Worksheet 3 Form 4683: U.S. Information Return on Foreign Bank, Securities, and Other Financial Accounts (Revised Dec. 1970)
Worksheet 4 Form 4683: U.S. Information Return on Foreign Bank, Securities, and Other Financial Accounts (Revised Nov. 1971)
Worksheet 5 Form 4683: U.S. Information Return on Foreign Bank, Securities, and Other Financial Accounts (Revised Sept. 1973)
Worksheet 6 Form 4683: U.S. Information Return on Foreign Bank, Securities, and Other Financial Accounts (Revised Sept. 1975)
Worksheet 7 Form 4683: U.S. Information Return on Foreign Bank, Securities, and Other Financial Accounts, and Foreign Trusts (Revised Nov. 1976)
Worksheet 8 Form 90-22.1: Report of Foreign Bank, Securities, and Other Financial Accounts (Revised Oct. 1977)
Worksheet 9 Form 90-22.1: Report of Foreign Bank and Financial Accounts (Revised Sept. 1978)
Worksheet 10 TD F 90-22.1: Report of Foreign Bank and Financial Accounts (Revised Sept. 1983)
Worksheet 11 TD F 90-22.1: Report of Foreign Bank and Financial Accounts (Revised Sept. 1986)
Worksheet 12 TD F 90-22.1: Report of Foreign Bank and Financial Accounts (Revised Apr. 1990)
Worksheet 13 TD F 90-22.1: Report of Foreign Bank and Financial Accounts (Revised Oct. 1992)
Worksheet 14 TD F 90-22.1: Report of Foreign Bank and Financial Accounts (Revised Dec. 1997)
Worksheet 15 TD F 90-22.1: Report of Foreign Bank and Financial Accounts (Revised July 2000)
Worksheet 16 TD F 90-22.1: Report of Foreign Bank and Financial Accounts (Revised Oct. 2008)
Worksheet 17 TD F 90-22.1: Report of Foreign Bank and Financial Accounts (Revised Mar. 2011)
Worksheet 18 TD F 90-22.1: Report of Foreign Bank and Financial Accounts (Revised Nov. 2011)
Worksheet 19 TD F 90-22.1: Report of Foreign Bank and Financial Accounts (Revised Jan. 2012)
Worksheet 20 Electronic TD F 90-22.1: Report of Foreign Bank and Financial Accounts (Revised Mar. 2011)
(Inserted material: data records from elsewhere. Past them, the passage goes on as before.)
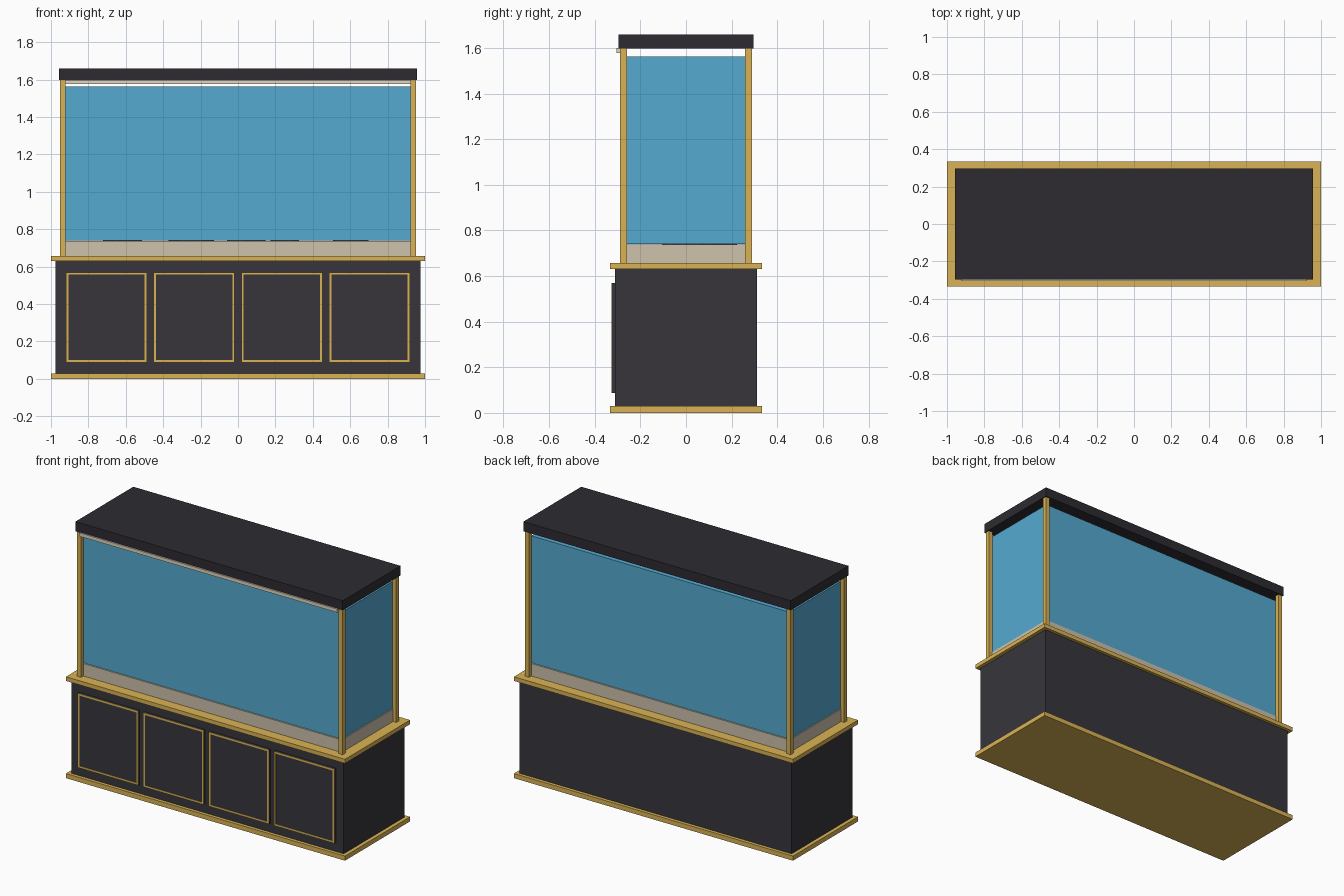
import bpy, bmesh, random
from mathutils import Vector

if "Cube" in bpy.data.objects:
    bpy.data.objects.remove(bpy.data.objects["Cube"])

random.seed(4)


def material(name, rgb):
    m = bpy.data.materials.new(name)
    m.diffuse_color = (*rgb, 1)
    m.use_nodes = True
    m.node_tree.nodes["Principled BSDF"].inputs["Base Color"].default_value = m.diffuse_color
    return m


GOLD = material("gold trim", (0.70, 0.45, 0.09))
DARK = material("dark wood", (0.038, 0.036, 0.044))
LID = material("lid black", (0.026, 0.024, 0.030))
WATER = material("water blue", (0.09, 0.40, 0.63))
SAND = material("sand", (0.61, 0.54, 0.41))
LIGHT = material("lamp cream", (0.75, 0.68, 0.53))
ROCK = material("rock", (0.08, 0.07, 0.06))


def finish(name, bm, mat):
    me = bpy.data.meshes.new(name)
    bm.to_mesh(me)
    bm.free()
    me.materials.append(mat)
    ob = bpy.data.objects.new(name, me)
    bpy.context.collection.objects.link(ob)
    return ob


def add_box(bm, x, y, z):
    """Box from (min, max) ranges."""
    lo, hi = Vector((x[0], y[0], z[0])), Vector((x[1], y[1], z[1]))
    verts = bmesh.ops.create_cube(bm, size=1)["verts"]
    bmesh.ops.scale(bm, vec=hi - lo, verts=verts)
    bmesh.ops.translate(bm, vec=(lo + hi) / 2, verts=verts)


def box(name, x, y, z, mat):
    bm = bmesh.new()
    add_box(bm, x, y, z)
    return finish(name, bm, mat)


def block(name, hx, hy, z, mat):
    return box(name, (-hx, hx), (-hy, hy), z, mat)


# Cabinet with gold plinth and top
block("plinth", 1.0, 0.333, (0, 0.03), GOLD)
block("cabinet", 0.976, 0.312, (0.03, 0.63), DARK)
block("cabinet_top", 1.0, 0.333, (0.63, 0.657), GOLD)

# Four doors, each edged with a thin gold frame
W, Z0, Z1, T = 0.434, 0.088, 0.57, 0.013
for i in range(4):
    cx = (i - 1.5) * 0.469
    x0, x1 = cx - W / 2, cx + W / 2
    box(f"door_{i + 1}", (x0, x1), (-0.325, -0.312), (Z0, Z1), DARK)
    bm = bmesh.new()
    y = (-0.327, -0.325)
    for z in ((Z0, Z0 + T), (Z1 - T, Z1)):
        add_box(bm, (x0, x1), y, z)
    for x in ((x0, x0 + T), (x1 - T, x1)):
        add_box(bm, x, y, (Z0 + T, Z1 - T))
    finish(f"door_frame_{i + 1}", bm, GOLD)

# Tank: sand bed, water body and corner posts
block("sand_bed", 0.930, 0.266, (0.657, 0.738), SAND)
block("water", 0.926, 0.262, (0.741, 1.563), WATER)
for sx in (-1, 1):
    for sy in (-1, 1):
        box(f"post_{'left' if sx < 0 else 'right'}_{'front' if sy < 0 else 'back'}",
            sorted((sx * 0.923, sx * 0.953)), sorted((sy * 0.259, sy * 0.289)),
            (0.657, 1.597), GOLD)

# Rocks resting on the sand inside the water
for i, (x, y, r) in enumerate([(-0.62, 0.02, 0.12), (-0.25, 0.1, 0.14),
                               (0.05, 0.0, 0.12), (0.25, 0.13, 0.09), (0.6, 0.04, 0.11)]):
    bm = bmesh.new()
    bmesh.ops.create_icosphere(bm, subdivisions=2, radius=r)
    for v in bm.verts:
        v.co *= random.uniform(0.88, 1.0)
        v.co.z *= 0.7
    bmesh.ops.translate(bm, vec=(x, y, 0.76), verts=bm.verts)
    finish(f"rock_{i + 1}", bm, ROCK)

# Lid and front lamp strip
block("lid", 0.958, 0.296, (1.597, 1.659), LID)
box("lamp_strip", (-0.925, 0.925), (-0.305, -0.285), (1.577, 1.599), LIGHT)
Worksheet 21 FinCEN Form 114: Report of Foreign Bank and Financial Accounts (Revised Oct. 2013)
Worksheet 22 Article 26 of Convention Between the United States of America and the Swiss Confederation for the Avoidance of Double Taxation With Respect to Taxes on Income, Signed at Washington, October 2, 1996
Worksheet 23 Protocol Amending the Convention Between the United States of America and the Swiss Confederation for the Avoidance of Double Taxation With Respect to Taxes on Income, Signed at Washington, October 2, 1996
Worksheet 24 List of Banks Entered Into Non-Prosecution Agreements Executed Under the Swiss Bank Program, (as of Jan. 27, 2016)
Worksheet 25 FBAR Cases Filed Between 2013 and 2015
Worksheet 26 Letter 3800, FBAR Warning Letter
Worksheet 27 Letter 3709, FBAR 30-Day Letter
Worksheet 28 Form 13449, FBAR Agreement to Assessment and Collection of Penalties Under 31 USC 5321(a)(5) and 5321(a)(6)
Worksheet 29 IRS Letter 3708, Notice and Demand for Payment of FBAR Penalty
Worksheet 30 Form 13535, FBAR Related Statute Memorandum